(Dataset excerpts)
=== Section Start ===

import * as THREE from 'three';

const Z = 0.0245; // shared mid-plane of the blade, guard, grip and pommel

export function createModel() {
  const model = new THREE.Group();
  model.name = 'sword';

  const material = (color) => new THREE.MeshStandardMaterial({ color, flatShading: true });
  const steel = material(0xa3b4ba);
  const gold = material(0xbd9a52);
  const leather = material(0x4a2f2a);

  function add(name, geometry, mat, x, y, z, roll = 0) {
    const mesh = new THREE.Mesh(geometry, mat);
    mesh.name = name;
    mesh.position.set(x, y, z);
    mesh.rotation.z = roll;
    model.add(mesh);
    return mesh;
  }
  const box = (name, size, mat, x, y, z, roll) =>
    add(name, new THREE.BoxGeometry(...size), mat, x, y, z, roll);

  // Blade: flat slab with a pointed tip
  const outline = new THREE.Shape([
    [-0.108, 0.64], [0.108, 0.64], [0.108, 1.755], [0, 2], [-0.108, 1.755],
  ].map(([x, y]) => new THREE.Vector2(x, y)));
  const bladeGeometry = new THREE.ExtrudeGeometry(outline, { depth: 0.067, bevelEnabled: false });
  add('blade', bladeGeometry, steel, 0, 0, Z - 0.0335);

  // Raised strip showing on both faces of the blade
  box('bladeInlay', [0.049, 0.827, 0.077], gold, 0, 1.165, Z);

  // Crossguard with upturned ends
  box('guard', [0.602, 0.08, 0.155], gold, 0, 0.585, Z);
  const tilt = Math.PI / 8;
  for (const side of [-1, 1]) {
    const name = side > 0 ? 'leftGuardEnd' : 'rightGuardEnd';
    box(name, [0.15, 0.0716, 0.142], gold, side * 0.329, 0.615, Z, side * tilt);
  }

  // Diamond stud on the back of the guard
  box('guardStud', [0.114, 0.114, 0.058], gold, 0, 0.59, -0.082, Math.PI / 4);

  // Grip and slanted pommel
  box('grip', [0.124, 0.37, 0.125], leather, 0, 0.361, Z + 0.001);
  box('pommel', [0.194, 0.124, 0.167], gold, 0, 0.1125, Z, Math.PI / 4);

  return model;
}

=== Section End ===

Work to be completed: Every entry that appears above should be duplicated exactly.

Solution to this problem:
import * as THREE from 'three';

const Z = 0.0245; // shared mid-plane of the blade, guard, grip and pommel

export function createModel() {
  const model = new THREE.Group();
  model.name = 'sword';

  const material = (color) => new THREE.MeshStandardMaterial({ color, flatShading: true });
  const steel = material(0xa3b4ba);
  const gold = material(0xbd9a52);
  const leather = material(0x4a2f2a);

  function add(name, geometry, mat, x, y, z, roll = 0) {
    const mesh = new THREE.Mesh(geometry, mat);
    mesh.name = name;
    mesh.position.set(x, y, z);
    mesh.rotation.z = roll;
    model.add(mesh);
    return mesh;
  }
  const box = (name, size, mat, x, y, z, roll) =>
    add(name, new THREE.BoxGeometry(...size), mat, x, y, z, roll);

  // Blade: flat slab with a pointed tip
  const outline = new THREE.Shape([
    [-0.108, 0.64], [0.108, 0.64], [0.108, 1.755], [0, 2], [-0.108, 1.755],
  ].map(([x, y]) => new THREE.Vector2(x, y)));
  const bladeGeometry = new THREE.ExtrudeGeometry(outline, { depth: 0.067, bevelEnabled: false });
  add('blade', bladeGeometry, steel, 0, 0, Z - 0.0335);

  // Raised strip showing on both faces of the blade
  box('bladeInlay', [0.049, 0.827, 0.077], gold, 0, 1.165, Z);

  // Crossguard with upturned ends
  box('guard', [0.602, 0.08, 0.155], gold, 0, 0.585, Z);
  const tilt = Math.PI / 8;
  for (const side of [-1, 1]) {
    const name = side > 0 ? 'leftGuardEnd' : 'rightGuardEnd';
    box(name, [0.15, 0.0716, 0.142], gold, side * 0.329, 0.615, Z, side * tilt);
  }

  // Diamond stud on the back of the guard
  box('guardStud', [0.114, 0.114, 0.058], gold, 0, 0.59, -0.082, Math.PI / 4);

  // Grip and slanted pommel
  box('grip', [0.124, 0.37, 0.125], leather, 0, 0.361, Z + 0.001);
  box('pommel', [0.194, 0.124, 0.167], gold, 0, 0.1125, Z, Math.PI / 4);

  return model;
}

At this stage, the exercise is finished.